§ Activity:
In the records that follow, find each line containing "radius" and copy it.
+++
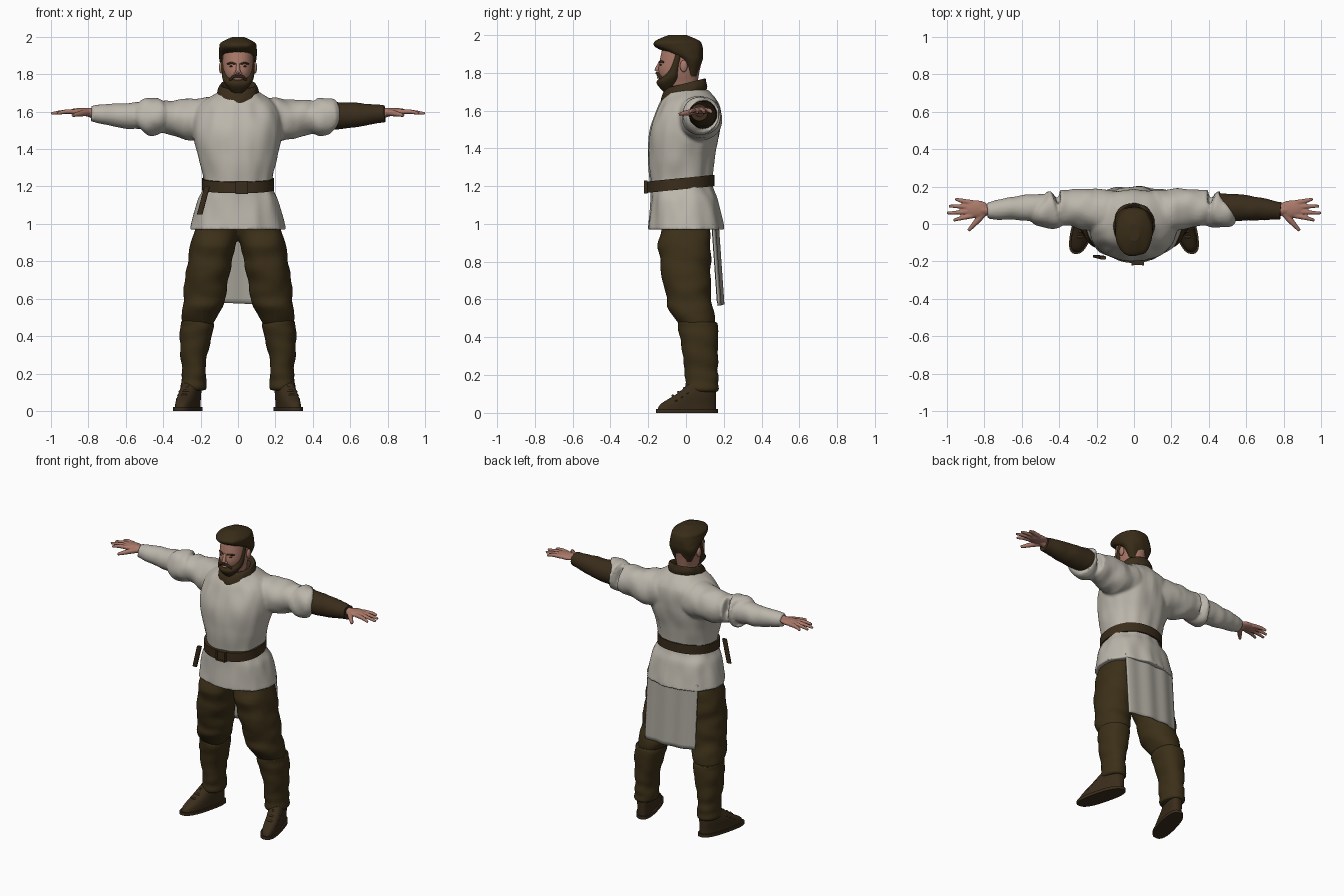
import bpy, bmesh, math
from mathutils import Vector, Matrix, noise

cube = bpy.data.objects.get("Cube")
if cube:
    bpy.data.objects.remove(cube, do_unlink=True)


def material(name, red, green, blue):
    mat = bpy.data.materials.new(name)
    mat.use_nodes = True
    colour = (red, green, blue, 1)
    mat.diffuse_color = colour
    bsdf = next(node for node in mat.node_tree.nodes if node.type == 'BSDF_PRINCIPLED')
    bsdf.inputs["Base Color"].default_value = colour
    bsdf.inputs["Roughness"].default_value = .9
    return mat


linen = material("cream linen", .5, .47, .41)
flap_cloth = material("grey linen", .4, .38, .33)
skin = material("skin", .4, .19, .14)
hair_brown = material("dark brown hair", .04, .025, .009)
wool = material("brown wool", .045, .029, .009)
leather = material("dark leather", .042, .026, .011)


def symmetric(rows):
    """Turn (height, half width, front, back) into full sections."""
    return [(height, -half, half, front, back) for height, half, front, back in rows]


def smooth_rows(rows, steps):
    """Interpolate between rows with a Catmull-Rom spline."""
    out = []
    for i in range(len(rows) - 1):
        quad = (rows[max(i - 1, 0)], rows[i], rows[i + 1], rows[min(i + 2, len(rows) - 1)])
        for step in range(steps):
            t = step / steps
            out.append([b + t / 2 * (c - a + t * (2*a - 5*b + 4*c - d + t * (3*(b - c) + d - a)))
                        for a, b, c, d in zip(*quad)])
    return out + [list(rows[-1])]


def bridge(bm, loops):
    """Skin a list of vertex loops and cap both ends."""
    for low, high in zip(loops, loops[1:]):
        for i in range(len(low)):
            j = (i + 1) % len(low)
            bm.faces.new((low[i], low[j], high[j], high[i]))
    bm.faces.new(loops[0])
    bm.faces.new(loops[-1])


def wrinkle(point, amount, frequency):
    return amount * noise.noise(Vector(p * f for p, f in zip(point, frequency)))


def circle(count):
    return [(math.cos(math.tau * i / count), math.sin(math.tau * i / count)) for i in range(count)]


def loft(bm, rows, segments=48, power=2.2, steps=5, fold=0, frequency=(12, 12, 6), tilt=0, splay=0):
    """Stack rounded sections (height, left, right, front, back)."""
    loops = []
    for z, left, right, front, back in smooth_rows(rows, steps):
        loop = []
        for corner in circle(segments):
            u, v = (math.copysign(abs(f) ** (2 / power), f) for f in corner)
            x = (left + right + u * (right - left)) / 2
            y = (front + back + v * (back - front)) / 2
            push = wrinkle((x, y, z), fold, frequency)
            x, y = x + u * push, y + v * push
            loop.append(bm.verts.new((x - splay * y, y, z + tilt * y)))
        loops.append(loop)
    bridge(bm, loops)


def tube(bm, path, segments=12, steps=4, fold=0, frequency=(16, 9, 9), side=1):
    """Round tube through (x, y, z, radius) points, flipped in x when side is negative."""
    points = smooth_rows([(side * x, y, z, radius) for x, y, z, radius in path], steps)
    direction = Vector(points[-1][:3]) - Vector(points[0][:3])
    loops = []
    for i, (x, y, z, radius) in enumerate(points):
        ahead, behind = points[min(i + 1, len(points) - 1)], points[max(i - 1, 0)]
        heading = Vector(ahead[:3]) - Vector(behind[:3])
        if heading.length == 0:
            heading = direction
        turn = heading.to_track_quat('Z', 'Y')
        loop = []
        for u, v in circle(segments):
            outward = turn @ Vector((u, v, 0))
            point = Vector((x, y, z)) + outward * radius
            loop.append(bm.verts.new(point + outward * wrinkle(point, fold, frequency)))
        loops.append(loop)
    bridge(bm, loops)


def ball(bm, centre, size):
    place = Matrix.Translation(centre) @ Matrix.Diagonal((*size, 1))
    bmesh.ops.create_uvsphere(bm, u_segments=16, v_segments=10, radius=1, matrix=place)


def box(bm, centre, size):
    place = Matrix.Translation(centre) @ Matrix.Diagonal((*size, 1))
    bmesh.ops.create_cube(bm, size=1, matrix=place)


def finish(bm, name, mat, mirror=False, voxel=0, smooth=True):
    bmesh.ops.recalc_face_normals(bm, faces=bm.faces)
    for face in bm.faces:
        face.smooth = smooth and len(face.verts) < 5
    mesh = bpy.data.meshes.new(name)
    bm.to_mesh(mesh)
    bm.free()
    mesh.materials.append(mat)
    obj = bpy.data.objects.new(name, mesh)
    bpy.context.scene.collection.objects.link(obj)
    if mirror:
        obj.modifiers.new("mirror", 'MIRROR').use_mirror_merge = False
    if voxel:
        fuse = obj.modifiers.new("fuse", 'REMESH')
        fuse.mode = 'VOXEL'
        fuse.voxel_size = voxel
        fuse.use_smooth_shade = True
        soften = obj.modifiers.new("soften", 'SMOOTH')
        soften.factor = .5
        soften.iterations = 2
    return obj


# Tunic: body, upper sleeves with rolled cuffs, long right forearm
upper_sleeve = [(.05, .04, 1.56, .13), (.25, .08, 1.56, .11), (.4, .09, 1.57, .09)]
cuff = [(.4, .09, 1.57, .08), (.43, .08, 1.57, .1), (.48, .08, 1.58, .1), (.5, .09, 1.58, .08)]
forearm = [(.45, .09, 1.58, .075), (.6, .085, 1.58, .068), (.785, .07, 1.59, .045)]
bm = bmesh.new()
loft(bm, symmetric([(.97, .26, -.2, .2), (1.12, .22, -.19, .17), (1.21, .18, -.19, .14), (1.35, .21, -.2, .15),
                    (1.5, .24, -.19, .18), (1.63, .21, -.14, .18), (1.71, .1, -.09, .11)]),
     segments=72, steps=8, fold=.011, frequency=(15, 15, 5))
for side in (1, -1):
    tube(bm, upper_sleeve, segments=40, steps=8, fold=.012, side=side)
    tube(bm, cuff, segments=40, fold=.014, side=side)
tube(bm, forearm, segments=40, steps=10, fold=.007, side=-1)
finish(bm, "tunic", linen, voxel=.009)

# Left forearm wrap
bm = bmesh.new()
tube(bm, forearm, segments=40, steps=10, fold=.005, frequency=(30, 9, 9))
finish(bm, "left_forearm_wrap", leather)

# Hands: wrist, palm, four fanned fingers and a thumb
bm = bmesh.new()
tube(bm, [(.76, .07, 1.59, .03), (.82, .075, 1.6, .022)])
ball(bm, (.84, .08, 1.6), (.07, .047, .02))
for i, reach in enumerate((.965, 1, .99, .955)):
    knuckle, tip = .045 + i * .023, .02 + i * .038
    tube(bm, [(.86, knuckle, 1.6, .014), (.92, (knuckle + tip) / 2, 1.6, .012), (reach, tip, 1.59, .008)])
tube(bm, [(.8, .06, 1.595, .018), (.84, .015, 1.59, .016), (.885, -.035, 1.58, .009)])
finish(bm, "hands", skin, mirror=True, voxel=.005)

# Trousers: baggy legs fused at the hips
bm = bmesh.new()
loft(bm, [(1, -.02, .23, -.14, .13), (.8, .03, .27, -.14, .13), (.62, .06, .29, -.1, .13),
          (.55, .08, .3, -.09, .14), (.45, .14, .29, -.03, .16)], steps=8, fold=.016, frequency=(7, 7, 13))
finish(bm, "trousers", wool, mirror=True, voxel=.011)

# Gaiters wrapped around the shins
bm = bmesh.new()
loft(bm, [(.48, .14, .3, -.04, .16), (.45, .13, .31, -.04, .17), (.25, .17, .3, -.01, .17),
          (.13, .17, .3, 0, .17), (.11, .19, .28, .02, .15)], steps=8, fold=.01, frequency=(8, 8, 20))
finish(bm, "gaiters", wool, mirror=True)

# Shoes, splayed outward, with soles and laces
bm = bmesh.new()
loft(bm, [(0, .21, .33, -.16, .17), (.02, .21, .33, -.16, .17)], power=2.6, steps=1, splay=.25)
loft(bm, [(.02, .22, .32, -.15, .16), (.05, .22, .32, -.13, .16), (.1, .22, .32, -.05, .16),
          (.15, .22, .31, .01, .16)], power=2.6, splay=.25)
for i in range(3):
    y, z = -.07 + i * .03, .09 + i * .02
    x = .27 - y / 4
    tube(bm, [(x - .04, y + .02, z - .03, .007), (x, y, z, .007), (x + .04, y + .02, z - .03, .007)])
finish(bm, "shoes", leather, mirror=True)

# Cloth flap hanging behind the legs
bm = bmesh.new()
bmesh.ops.create_grid(bm, x_segments=28, y_segments=16, size=1)
for vert in bm.verts:
    across, up = vert.co.x, (vert.co.y + 1) / 2
    ripple = .004 * math.sin(9 * across)
    vert.co = (.187 * across, .195 - .03 * up - .025 * across ** 2 + ripple, .575 + .43 * up - .008 * across)
thickness = finish(bm, "back_flap", flap_cloth).modifiers.new("thickness", 'SOLIDIFY')
thickness.thickness = .01
thickness.offset = 0

# Belt with a hanging strap end
bm = bmesh.new()
loft(bm, symmetric([(height, .193, -.208, .15) for height in (1.185, 1.245)]), segments=72, steps=1, tilt=.1)
loft(bm, [(1.05, -.22, -.19, -.18, -.165), (1.2, -.18, -.15, -.19, -.17)], segments=16, power=4)
finish(bm, "belt", leather)

# Square buckle frame over a plate
bm = bmesh.new()
buckle = Vector((.02, -.212, 1.195))
box(bm, buckle, (.05, .012, .05))
for side in (-1, 1):
    box(bm, buckle + Vector((side * .028, 0, 0)), (.012, .018, .068))
    box(bm, buckle + Vector((0, 0, side * .028)), (.066, .016, .012))
finish(bm, "belt_buckle", leather, smooth=False)

# Collar, higher at the nape
bm = bmesh.new()
loft(bm, symmetric([(1.65, .1, -.13, .1), (1.7, .11, -.13, .11), (1.745, .095, -.1, .1), (1.72, .07, -.08, .08)]),
     fold=.006, frequency=(22, 22, 30), tilt=.25)
finish(bm, "collar", leather)

# Head with nose, nostrils, ears and lips
bm = bmesh.new()
loft(bm, symmetric([(1.62, .06, -.06, .07), (1.71, .06, -.07, .06), (1.74, .06, -.12, .06), (1.8, .077, -.146, .07),
                    (1.86, .083, -.14, .08), (1.95, .08, -.12, .07)]))
tube(bm, [(0, -.134, 1.86, .008), (0, -.154, 1.81, .013), (0, -.142, 1.8, .01)])
tube(bm, [(-.024, -.137, 1.775, .004), (0, -.148, 1.775, .007), (.024, -.137, 1.775, .004)])
for side in (-1, 1):
    ball(bm, (side * .012, -.145, 1.806), (.01, .012, .008))
    ball(bm, (side * .09, -.012, 1.835), (.012, .02, .032))
finish(bm, "head", skin)

# Hair swept up at the front
bm = bmesh.new()
loft(bm, symmetric([(1.78, .06, 0, .06), (1.86, .093, -.03, .085), (1.9, .1, -.09, .09), (1.94, .1, -.165, .088),
                    (1.97, .09, -.16, .07), (2, .03, -.09, 0)]), fold=.006, frequency=(35, 10, 12))
finish(bm, "hair", hair_brown)

# Beard running up into the sideburns, with moustache
bm = bmesh.new()
loft(bm, symmetric([(1.7, .03, -.12, -.06), (1.75, .07, -.156, -.03), (1.8, .086, -.11, -.02), (1.9, .09, -.07, -.01)]),
     fold=.003, frequency=(30, 30, 12))
for side in (-1, 1):
    tube(bm, [(0, -.15, 1.79, .007), (.025, -.144, 1.787, .008), (.046, -.125, 1.76, .007)], side=side)
finish(bm, "beard", hair_brown)

# Eyes and eyebrows
bm = bmesh.new()
ball(bm, (.033, -.13, 1.842), (.013, .009, .005))
tube(bm, [(.014, -.141, 1.856, .004), (.035, -.134, 1.86, .006), (.058, -.118, 1.856, .004)])
finish(bm, "eyes_and_brows", hair_brown, mirror=True)
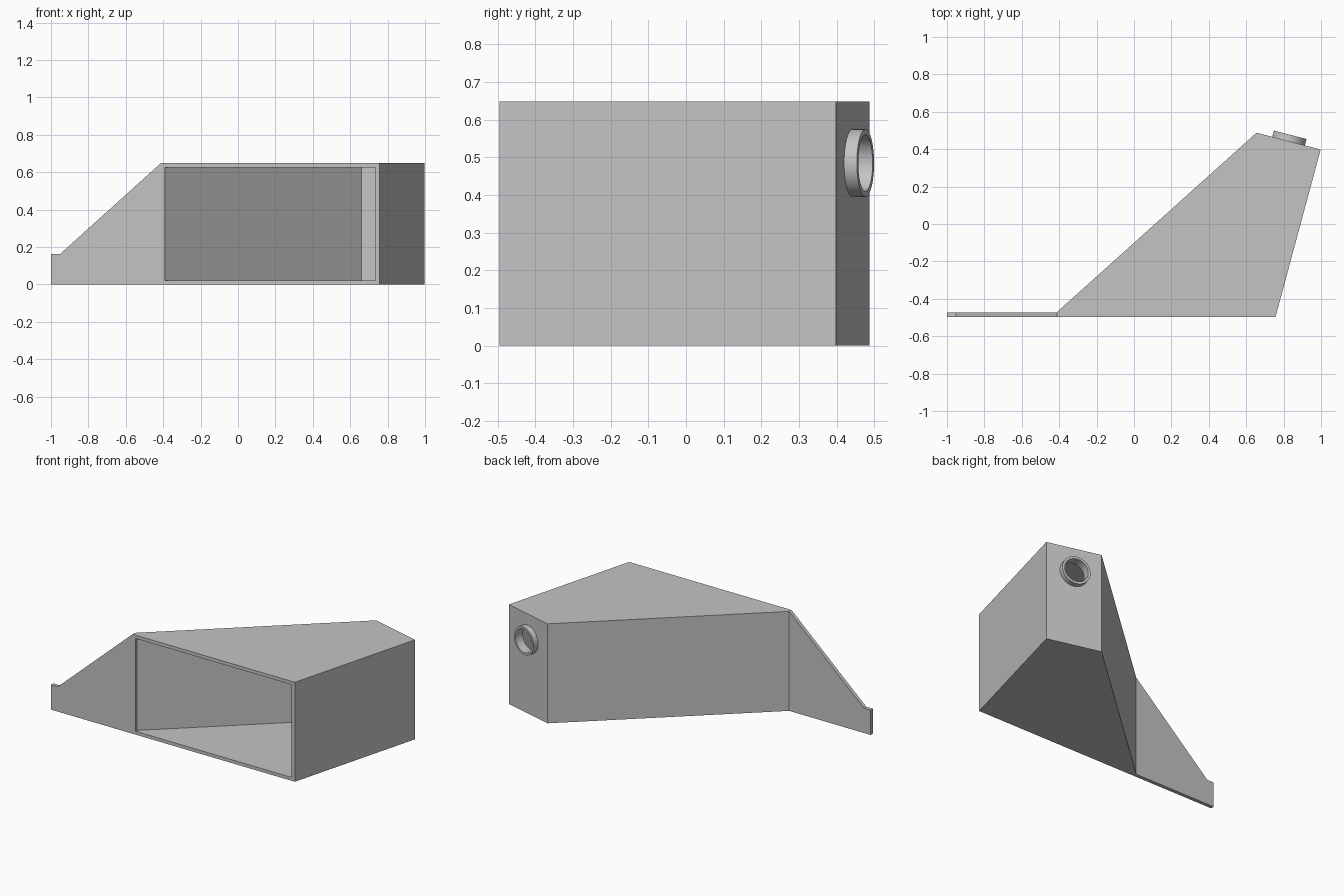
import bpy, bmesh, math
from mathutils import Vector, Matrix
from mathutils.geometry import intersect_line_line_2d, intersect_line_line

cube = bpy.data.objects.get("Cube")
if cube:
    bpy.data.objects.remove(cube)

HEIGHT, WALL = 0.648, 0.022
FRONT, BACK_OF_FLANGE = -0.496, -0.472

grey = bpy.data.materials.new("plain grey")
grey.use_nodes = True
colour = (0.55, 0.55, 0.55, 1)
grey.diffuse_color = colour
grey.node_tree.nodes["Principled BSDF"].inputs["Base Color"].default_value = colour


def prism(name, points, shift):
    """Extrude a closed outline of 3D points along shift."""
    bm = bmesh.new()
    face = bm.faces.new([bm.verts.new(p) for p in points])
    top = bmesh.ops.extrude_face_region(bm, geom=[face])["geom"]
    bmesh.ops.translate(bm, vec=shift, verts=[v for v in top if isinstance(v, bmesh.types.BMVert)])
    bmesh.ops.recalc_face_normals(bm, faces=bm.faces)
    return make_object(name, bm)


def cylinder(name, radius, start, end, axis, centre):
    """Cylinder along axis between two distances from centre."""
    bm = bmesh.new()
    place = Matrix.Translation(centre + axis * (start + end) / 2) @ axis.to_track_quat("Z", "Y").to_matrix().to_4x4()
    bmesh.ops.create_cone(bm, cap_ends=True, segments=48, radius1=radius, radius2=radius,
                          depth=end - start, matrix=place)
    return make_object(name, bm)


def make_object(name, bm):
    mesh = bpy.data.meshes.new(name)
    bm.to_mesh(mesh)
    bm.free()
    mesh.materials.append(grey)
    obj = bpy.data.objects.new(name, mesh)
    bpy.context.collection.objects.link(obj)
    return obj


def combine(target, tool, operation):
    """Apply a boolean and discard the tool."""
    mod = target.modifiers.new(operation, "BOOLEAN")
    mod.operation, mod.object, mod.solver = operation, tool, "EXACT"
    bpy.context.view_layer.objects.active = target
    bpy.ops.object.modifier_apply(modifier=mod.name)
    bpy.data.objects.remove(tool)


def inner_line(a, b):
    """Wall line moved inward (outline runs anticlockwise)."""
    d = (b - a).normalized()
    n = Vector((-d.y, d.x, 0)) * WALL
    return a + n, b + n


def meet(first, second):
    return intersect_line_line(*first, *second)[0]


# Hollow duct body, open at the front
front_left = Vector((-0.413, FRONT, 0))
front_right = Vector((0.757, FRONT, 0))
back_right = Vector((0.998, 0.398, 0))
back_left = Vector((0.655, 0.488, 0))
flange_joint = Vector((-0.413, BACK_OF_FLANGE, 0))
body = prism("duct_body", [front_left, front_right, back_right, back_left, flange_joint], (0, 0, HEIGHT))

right = inner_line(front_right, back_right)
end = inner_line(back_right, back_left)
slope = inner_line(back_left, flange_joint)
left = inner_line(flange_joint, front_left)
mouth = (Vector((-1, -0.6, 0)), Vector((1, -0.6, 0)))
inside = [meet(mouth, right), meet(right, end), meet(end, slope), meet(slope, left), meet(left, mouth)]
lift = Vector((0, 0, WALL))
cavity = prism("cavity_cutter", [p + lift for p in inside], (0, 0, HEIGHT - 2 * WALL))
combine(body, cavity, "DIFFERENCE")

# Round spout on the end wall, bored through into the duct
along = (back_left - back_right).normalized()
outward = Vector((along.y, -along.x, 0))
centre = (back_left + back_right) / 2 + Vector((0, 0, 0.485))
combine(body, cylinder("spout", 0.09, -0.01, 0.035, outward, centre), "UNION")
combine(body, cylinder("bore_cutter", 0.075, -0.08, 0.08, outward, centre), "DIFFERENCE")

# Thin side flange tapering down to a short tab
outline = [(-1, 0), (-0.413, 0), (-0.413, HEIGHT), (-0.952, 0.162), (-1, 0.162)]
flange = prism("side_flange", [(x, FRONT, z) for x, z in outline], (0, BACK_OF_FLANGE - FRONT, 0))

for obj in (body, flange):
    bpy.ops.object.select_all(action="DESELECT")
    obj.select_set(True)
    bpy.context.view_layer.objects.active = obj
    bpy.ops.object.shade_smooth_by_angle(angle=math.radians(30))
+++
§ Answer box:
    """Round tube through (x, y, z, radius) points, flipped in x when side is negative."""
    points = smooth_rows([(side * x, y, z, radius) for x, y, z, radius in path], steps)
    for i, (x, y, z, radius) in enumerate(points):
            point = Vector((x, y, z)) + outward * radius
    bmesh.ops.create_uvsphere(bm, u_segments=16, v_segments=10, radius=1, matrix=place)
def cylinder(name, radius, start, end, axis, centre):
    bmesh.ops.create_cone(bm, cap_ends=True, segments=48, radius1=radius, radius2=radius,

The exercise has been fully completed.